A World Health Organization official revealed that payments for the doctors’ accommodation and food were delayed for several weeks by the U.S Treasury.
Cuba’s Ebola mission was put at risk by the ongoing U.S. embargo on Cuba, a U.N. World Health Organization representative said this weekend.
The Cuban government —the first to send doctors to West Africa to tackle the Ebola outbreak— was forced to pay for the accommodation and food of its medical mission for several weeks, because the U.N. health agency could not make money transfers, according to Cuba’s WHO representative, Jose Luis Di Fabio.
Di Fabio said to the Associated Press that this was due to the U.S. blockade of the island, imposed 50 years ago.
Di Fabio explained that the WHO had to request a special permit from the U.S. Treasury, so that bank transfers to doctors in Africa could be made without being sanctioned by Washington.

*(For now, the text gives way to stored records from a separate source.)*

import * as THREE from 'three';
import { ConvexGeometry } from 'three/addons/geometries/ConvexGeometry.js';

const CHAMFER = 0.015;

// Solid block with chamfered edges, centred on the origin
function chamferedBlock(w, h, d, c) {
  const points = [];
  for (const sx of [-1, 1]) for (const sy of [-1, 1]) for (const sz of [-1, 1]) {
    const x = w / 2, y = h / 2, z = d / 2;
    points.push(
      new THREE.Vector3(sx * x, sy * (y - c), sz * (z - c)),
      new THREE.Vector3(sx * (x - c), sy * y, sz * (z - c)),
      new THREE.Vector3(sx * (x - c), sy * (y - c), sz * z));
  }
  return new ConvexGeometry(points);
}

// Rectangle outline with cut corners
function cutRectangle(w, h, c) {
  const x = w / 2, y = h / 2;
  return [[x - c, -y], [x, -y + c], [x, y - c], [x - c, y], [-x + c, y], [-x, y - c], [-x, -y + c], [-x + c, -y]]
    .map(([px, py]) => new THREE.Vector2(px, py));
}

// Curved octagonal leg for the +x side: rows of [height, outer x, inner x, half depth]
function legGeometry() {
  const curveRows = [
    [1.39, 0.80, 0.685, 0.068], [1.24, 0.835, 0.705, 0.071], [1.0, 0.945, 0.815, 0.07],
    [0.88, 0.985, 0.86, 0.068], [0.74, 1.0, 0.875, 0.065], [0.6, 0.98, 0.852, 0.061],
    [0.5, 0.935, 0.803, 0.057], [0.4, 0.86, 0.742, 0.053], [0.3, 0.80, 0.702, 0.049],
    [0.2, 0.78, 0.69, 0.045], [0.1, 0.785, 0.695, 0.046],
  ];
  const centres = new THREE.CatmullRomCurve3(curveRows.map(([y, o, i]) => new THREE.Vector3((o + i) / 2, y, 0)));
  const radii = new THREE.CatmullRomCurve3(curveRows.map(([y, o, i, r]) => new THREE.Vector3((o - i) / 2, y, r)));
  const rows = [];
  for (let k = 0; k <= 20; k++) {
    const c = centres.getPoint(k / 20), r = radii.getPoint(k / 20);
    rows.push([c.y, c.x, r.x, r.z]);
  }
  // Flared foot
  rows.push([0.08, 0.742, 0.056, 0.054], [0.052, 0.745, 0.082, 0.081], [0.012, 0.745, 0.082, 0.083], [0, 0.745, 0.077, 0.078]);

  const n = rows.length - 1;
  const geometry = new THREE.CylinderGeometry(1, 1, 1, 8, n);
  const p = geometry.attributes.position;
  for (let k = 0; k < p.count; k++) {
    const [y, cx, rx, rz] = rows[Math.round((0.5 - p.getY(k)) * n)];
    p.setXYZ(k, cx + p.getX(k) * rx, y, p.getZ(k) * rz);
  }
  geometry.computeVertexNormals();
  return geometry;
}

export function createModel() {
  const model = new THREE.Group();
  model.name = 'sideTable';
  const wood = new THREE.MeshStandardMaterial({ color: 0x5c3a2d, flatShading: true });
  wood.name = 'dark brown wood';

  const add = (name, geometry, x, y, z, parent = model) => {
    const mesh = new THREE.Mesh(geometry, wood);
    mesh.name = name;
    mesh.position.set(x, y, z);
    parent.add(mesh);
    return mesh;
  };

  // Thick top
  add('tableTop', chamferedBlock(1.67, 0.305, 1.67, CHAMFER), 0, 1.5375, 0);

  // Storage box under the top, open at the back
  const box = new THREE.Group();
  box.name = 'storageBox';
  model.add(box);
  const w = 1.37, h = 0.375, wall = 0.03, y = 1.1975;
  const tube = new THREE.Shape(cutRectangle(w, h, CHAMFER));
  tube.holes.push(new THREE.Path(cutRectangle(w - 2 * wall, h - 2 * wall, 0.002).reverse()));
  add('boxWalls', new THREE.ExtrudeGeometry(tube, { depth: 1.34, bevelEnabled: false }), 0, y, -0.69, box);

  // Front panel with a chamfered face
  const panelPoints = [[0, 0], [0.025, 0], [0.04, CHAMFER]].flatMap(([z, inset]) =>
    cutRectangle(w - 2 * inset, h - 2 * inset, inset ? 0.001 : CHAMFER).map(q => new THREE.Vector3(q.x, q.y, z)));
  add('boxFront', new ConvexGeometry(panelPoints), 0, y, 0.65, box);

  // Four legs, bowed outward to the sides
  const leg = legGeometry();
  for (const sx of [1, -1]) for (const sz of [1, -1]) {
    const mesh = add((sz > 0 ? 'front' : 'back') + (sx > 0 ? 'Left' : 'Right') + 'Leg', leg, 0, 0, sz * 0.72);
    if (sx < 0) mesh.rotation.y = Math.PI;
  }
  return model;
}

The request took several weeks to resolve, meaning the island had to pay the costs for the doctors in the meantime.
Cuba has sent 256 doctors and health professionals to Sierra Leone, Guinea and Liberia, the nations most affected by the Ebola outbreak, which has killed close to 7,000 people so far.
Each of the 256 Cuban doctors who have travelled to Africa is supposed to receive about US0 per day for accommodation and food.
The economic blockade against Cuba, which has been criticized by the international community and denounced by the U.N. General Assembly 23 years in a row, bans corporations from having any trade or finance relations with the Cuban government.
For more information on the Ebola virus, see teleSUR’s series The Other Side of Ebola.